From the listing below, select every line where the word "rounded" appears.
Segment Open
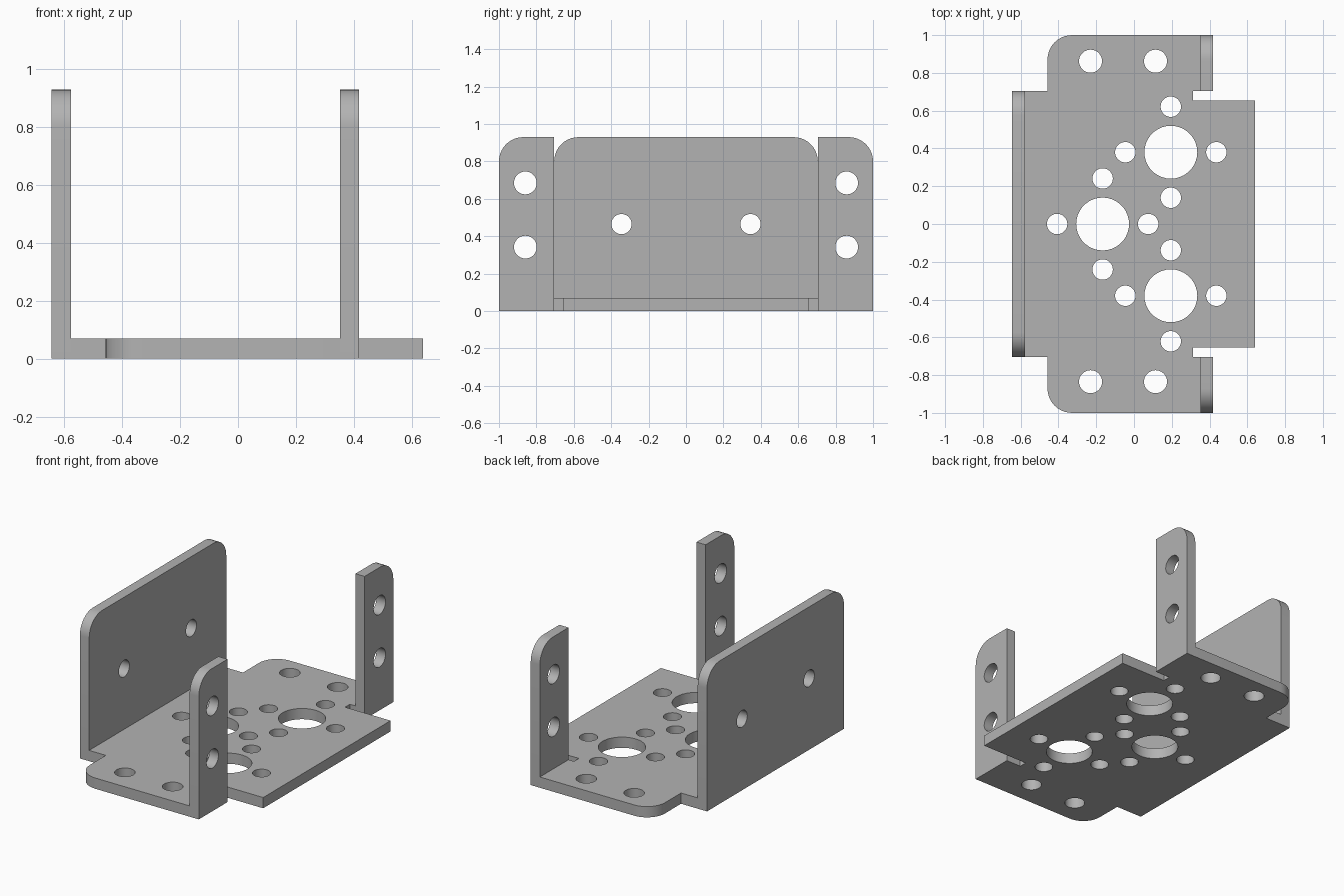
import bpy, bmesh
from math import sin, cos, pi
from mathutils import Vector, Matrix

old = bpy.data.objects.get("Cube")
if old:
    bpy.data.objects.remove(old, do_unlink=True)

THICK = 0.07
HEIGHT = 0.93
CORNER = 0.13

metal = bpy.data.materials.new("bracket grey")
metal.use_nodes = True
colour = (0.45, 0.45, 0.45, 1)
metal.diffuse_color = colour
metal.node_tree.nodes["Principled BSDF"].inputs["Base Color"].default_value = colour

# local x -> world y, local y -> world z, local z -> world x
UPRIGHT = Matrix(((0, 0, 1), (1, 0, 0), (0, 1, 0))).to_4x4()


def rounded(corners, steps=10):
    """Outline from (x, y, radius) right-angled corners."""
    pts = []
    for i, (x, y, r) in enumerate(corners):
        p = Vector((x, y))
        if r == 0:
            pts.append(p)
            continue
        a = (Vector(corners[i - 1][:2]) - p).normalized()
        b = (Vector(corners[(i + 1) % len(corners)][:2]) - p).normalized()
        c = p + (a + b) * r
        for k in range(steps + 1):
            t = pi / 2 * k / steps
            pts.append(c - b * r * cos(t) - a * r * sin(t))
    return pts


def circle(x, y, r, n=36):
    return [Vector((x + r * cos(2 * pi * k / n), y + r * sin(2 * pi * k / n)))
            for k in range(n)]


def panel(name, corners, holes, thick, matrix):
    """Sheet cut from an outline with round holes through it."""
    bm = bmesh.new()
    for loop in [rounded(corners)] + [circle(*h) for h in holes]:
        verts = [bm.verts.new((p.x, p.y, 0)) for p in loop]
        for i, v in enumerate(verts):
            bm.edges.new((verts[i - 1], v))
    bmesh.ops.triangle_fill(bm, edges=bm.edges[:], use_beauty=True, normal=(0, 0, 1))
    ext = bmesh.ops.extrude_face_region(bm, geom=bm.faces[:])
    top = [g for g in ext["geom"] if isinstance(g, bmesh.types.BMVert)]
    bmesh.ops.translate(bm, verts=top, vec=(0, 0, thick))
    bmesh.ops.recalc_face_normals(bm, faces=bm.faces[:])
    bm.transform(matrix)
    mesh = bpy.data.meshes.new(name)
    bm.to_mesh(mesh)
    bm.free()
    mesh.materials.append(metal)
    mesh.shade_smooth()
    mesh.set_sharp_from_angle(angle=0.6)
    obj = bpy.data.objects.new(name, mesh)
    bpy.context.collection.objects.link(obj)
    return obj


# Base plate: half outline mirrored across y, with relief slots by the tabs
half = [(0.64, 0.655, 0), (0.312, 0.655, 0), (0.312, 0.705, 0), (0.352, 0.705, 0),
        (0.352, 1, 0), (-0.458, 1, CORNER), (-0.458, 0.705, 0), (-0.578, 0.705, 0)]
outline = half + [(x, -y, r) for x, y, r in reversed(half)]

# Three large bores, each ringed by four screw holes, and four corner holes
holes = []
for x, y in ((0.195, 0.38), (0.195, -0.38), (-0.166, 0)):
    holes.append((x, y, 0.14))
    for dx, dy in ((1, 0), (-1, 0), (0, 1), (0, -1)):
        holes.append((x + 0.241 * dx, y + 0.241 * dy, 0.054))
holes += [(x, y, 0.061) for x in (-0.23, 0.114) for y in (0.862, -0.835)]
panel("base_plate", outline, holes, THICK, Matrix.Identity(4))

# Tall side flange
panel("side_flange",
      [(-0.705, 0, 0), (0.705, 0, 0), (0.705, HEIGHT, CORNER), (-0.705, HEIGHT, CORNER)],
      [(-0.345, 0.465, 0.054), (0.345, 0.465, 0.054)],
      0.067, Matrix.Translation((-0.645, 0, 0)) @ UPRIGHT)

# Upright mounting tabs
for name, s in (("front_tab", -1), ("back_tab", 1)):
    panel(name,
          [(s * 0.705, 0, 0), (s, 0, 0), (s, HEIGHT, CORNER), (s * 0.705, HEIGHT, 0)],
          [(s * 0.859, z, 0.061) for z in (0.342, 0.685)],
          0.066, Matrix.Translation((0.352, 0, 0)) @ UPRIGHT)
Segment Closed
Result
def rounded(corners, steps=10):
    for loop in [rounded(corners)] + [circle(*h) for h in holes]:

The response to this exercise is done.